If you ask guitarists for a company that excels in the growing world of digital music creation, you’re likely to hear
more times than not. With its well known
line of hardware, Line 6 has made itself into one of the goto companies for guitarists entering the digital age.
As any guitarist that wants to create music on their computer knows, hardware is only part of the equation. Unfortunately, Mac software has been completely forgotten or left to languish far too often by many companies.
However, Line 6 has been one company that has kept the versions of its software up to date on both the Mac and PC. When the company first launched with its GuitarPort software it was a Windows only product, but that soon changed.
“We all like Macs here — they are great creative tools,” Marcus Ryle, Line 6 co-founder and senior vice president of Research and Development, told
. “As we started evolving our software, it was really important to keep the software versions in sync. It’s a decision that was important to us and we plan to continue doing that.”
Giving inspiration to guitarists
The Line 6 gear runs the gamut from consumer devices that literally fit in the palm of your hand to floor model stompboxes made for the musicians playing the big stage. No matter which device you choose, it all comes down to one common denominator, according to Ryle — inspiration.
“We are a group of passionate musicians and designers that are creating products to inspire musicians to reach their potential,” said Ryle. “Technology is a means to that end. We are constantly looking for ways to utilize technology to make new tools for musicians.”
The technology that Ryle refers to is called modeling. Using this technology, Line 6 models the sounds of many different amplifiers and effects, giving users the ability to choose the one that best suits their needs for a particular song.
For example, the new
POD X3 Live
includes 24 guitar cabs, 98 stompbox and studio effects, 28 bass amps, 22 bass cabs and six vocal preamps. At around $500, this is at the high-end of the Line 6 gear, but it would cost a whole lot more to buy each pedal and amp separately.
Still, modeling isn’t for everyone. Many guitarists would rather stick with their Marshall JCM 800 and buy the effects they need.
“We totally understand that what we do is not for everyone and that’s okay,” said Ryle. “If you have a tool that works well for you and you feel inspired every time you play, that’s great. But if you’re curious about what we can bring, there is certainly no harm in trying. You can love your AC30 or JCM 800 and still have other tools.”
Pushing the guitar amp envelope

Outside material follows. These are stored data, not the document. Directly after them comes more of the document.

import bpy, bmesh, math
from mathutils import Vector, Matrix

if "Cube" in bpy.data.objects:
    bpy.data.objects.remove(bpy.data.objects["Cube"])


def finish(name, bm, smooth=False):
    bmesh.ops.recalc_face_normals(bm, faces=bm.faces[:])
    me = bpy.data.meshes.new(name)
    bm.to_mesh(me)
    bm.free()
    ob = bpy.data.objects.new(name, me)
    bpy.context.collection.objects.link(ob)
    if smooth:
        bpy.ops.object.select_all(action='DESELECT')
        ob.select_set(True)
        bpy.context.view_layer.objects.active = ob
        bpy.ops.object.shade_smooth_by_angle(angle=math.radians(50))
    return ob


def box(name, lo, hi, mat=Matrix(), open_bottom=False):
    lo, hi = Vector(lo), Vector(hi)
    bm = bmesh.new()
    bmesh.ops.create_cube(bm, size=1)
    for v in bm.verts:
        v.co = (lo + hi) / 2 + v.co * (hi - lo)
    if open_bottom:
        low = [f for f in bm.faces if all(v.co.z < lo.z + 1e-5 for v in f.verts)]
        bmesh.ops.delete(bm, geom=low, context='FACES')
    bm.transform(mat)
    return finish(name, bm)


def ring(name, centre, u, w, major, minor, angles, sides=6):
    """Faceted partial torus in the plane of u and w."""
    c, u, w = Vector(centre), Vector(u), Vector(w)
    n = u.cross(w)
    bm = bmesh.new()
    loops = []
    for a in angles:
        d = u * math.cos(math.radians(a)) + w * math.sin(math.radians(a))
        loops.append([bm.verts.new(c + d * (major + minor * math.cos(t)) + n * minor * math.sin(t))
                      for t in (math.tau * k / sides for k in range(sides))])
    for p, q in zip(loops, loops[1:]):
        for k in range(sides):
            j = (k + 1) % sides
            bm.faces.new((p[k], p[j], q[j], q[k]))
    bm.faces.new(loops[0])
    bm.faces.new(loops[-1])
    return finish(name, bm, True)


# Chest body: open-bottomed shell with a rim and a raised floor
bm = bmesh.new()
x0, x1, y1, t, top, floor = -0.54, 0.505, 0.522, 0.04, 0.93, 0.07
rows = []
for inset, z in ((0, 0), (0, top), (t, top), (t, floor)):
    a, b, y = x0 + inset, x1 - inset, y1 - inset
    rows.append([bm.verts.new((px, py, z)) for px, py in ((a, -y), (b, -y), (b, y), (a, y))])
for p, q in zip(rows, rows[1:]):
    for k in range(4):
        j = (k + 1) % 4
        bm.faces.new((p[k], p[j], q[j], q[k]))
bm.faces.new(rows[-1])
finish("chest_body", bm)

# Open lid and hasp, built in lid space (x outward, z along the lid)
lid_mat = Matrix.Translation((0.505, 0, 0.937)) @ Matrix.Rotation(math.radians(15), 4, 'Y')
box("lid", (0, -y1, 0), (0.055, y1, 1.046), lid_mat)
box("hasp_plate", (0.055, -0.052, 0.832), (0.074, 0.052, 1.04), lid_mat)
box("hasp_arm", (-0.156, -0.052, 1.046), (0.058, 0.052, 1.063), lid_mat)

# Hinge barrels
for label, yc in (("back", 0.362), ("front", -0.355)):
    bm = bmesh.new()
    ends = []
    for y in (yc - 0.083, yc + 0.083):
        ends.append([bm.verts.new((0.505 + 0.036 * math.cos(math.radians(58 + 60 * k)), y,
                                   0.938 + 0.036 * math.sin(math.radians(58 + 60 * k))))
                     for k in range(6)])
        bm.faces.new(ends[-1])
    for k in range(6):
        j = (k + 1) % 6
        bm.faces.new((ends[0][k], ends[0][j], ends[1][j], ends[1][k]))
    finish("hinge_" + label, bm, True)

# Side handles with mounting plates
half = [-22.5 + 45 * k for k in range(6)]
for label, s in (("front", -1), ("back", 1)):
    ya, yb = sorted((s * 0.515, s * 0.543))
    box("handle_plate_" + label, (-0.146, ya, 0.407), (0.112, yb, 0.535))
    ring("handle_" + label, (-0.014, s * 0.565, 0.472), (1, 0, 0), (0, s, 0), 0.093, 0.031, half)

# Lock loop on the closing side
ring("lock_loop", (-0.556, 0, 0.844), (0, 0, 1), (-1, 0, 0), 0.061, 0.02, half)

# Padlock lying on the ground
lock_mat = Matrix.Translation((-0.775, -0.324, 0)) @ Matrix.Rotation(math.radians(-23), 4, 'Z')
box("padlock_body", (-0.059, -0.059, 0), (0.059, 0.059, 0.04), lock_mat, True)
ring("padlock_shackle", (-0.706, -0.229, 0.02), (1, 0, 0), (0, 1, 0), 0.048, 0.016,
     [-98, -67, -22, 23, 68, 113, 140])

Using one of the POD products, you get a variety of tone combinations that can be achieved, but you still need to plug the unit into a PA or a guitar amp. That’s not a problem for most players, but Line 6 has an alternative — a line of amplifiers with all of the tones built-in.
Line 6 sells
seven different lines of guitar amps, ranging from
combo practice amps
300 Watt Heads. One of the most popular is the
Vetta II, which gives you 70 classic and modern amps, over 80 stompbox and studio effects, 28 speaker cabinets, and 3 studio-standard microphones.
The Vetta II also allows you to copy some of the old tricks used by guitarists, like running two amp and effect setups at the same time. In it’s basic form, you run one setup dirty and the other setup clean — what comes out is a hybrid sound that couldn’t be achieved by one setup alone.
All of this digital innovation seems to be working for the company. According to Ryle, Line 6 sells more guitar amps in the US than any other company.
A Line 6 tube amp?
For the most part Line 6 amps compete with traditional tube amps — these are the amps that you most likely see lining the stage when you go to a concert. There was a clear line between tube amps and digital modeling amps, but not any more.
Line 6 has partnered with
to create a
tube amp that includes modeling aspects. So why would a digital company turn to a technology that’s been around forever for its new product? Inspiration, says Ryle.
“We’ve tried to create the best of both worlds,” said Ryle. “These have to be devices that sound amazing and be inspiring — that doesn’t necessarily mean everything has to be digital.”
Ryle explained that a tube amp can provide peak power that is enormous and gives guitar players a great feel. A discerning guitar player that is accustomed to tubes can get that type of feel from the new Bogner/Line 6 amp, he said.
Reinhold Bogner has worked on many guitar amplifiers over the years including overhauling and revitalizing Eddie Van Halen’s legendary 1968 Marshall Plexi in 1992.
“Reinhold Bogner is the best active tube amplifier designer around today,” said Ryle.
The Variax guitar closes the circle
Not leaving anything to chance, Line 6 also offers its own line of guitars called
Variax. Unlike traditional guitars that use pickups to generate sounds from the strings, the Variax has no pickups. It does, however, have a lot of circuitry inside the guitar that is generating the sound.
Ryle said they are using the same philosophy to make the guitar that they use with all of their products — inspiration.
“First and foremost, it’s a real guitar,” said Ryle. “We don’t generate the sound, you do. The strings are the source — we use digital modeling to place those sounds and capture the detail of what you’re playing.”
Ryle said that Line 6 realizes that a digital guitar is a step that some guitarists are not ready to make yet, but the company is being patient. “At the most fundamental level creative tools should get you back to what you should be doing — making music, not pulling out another guitar.”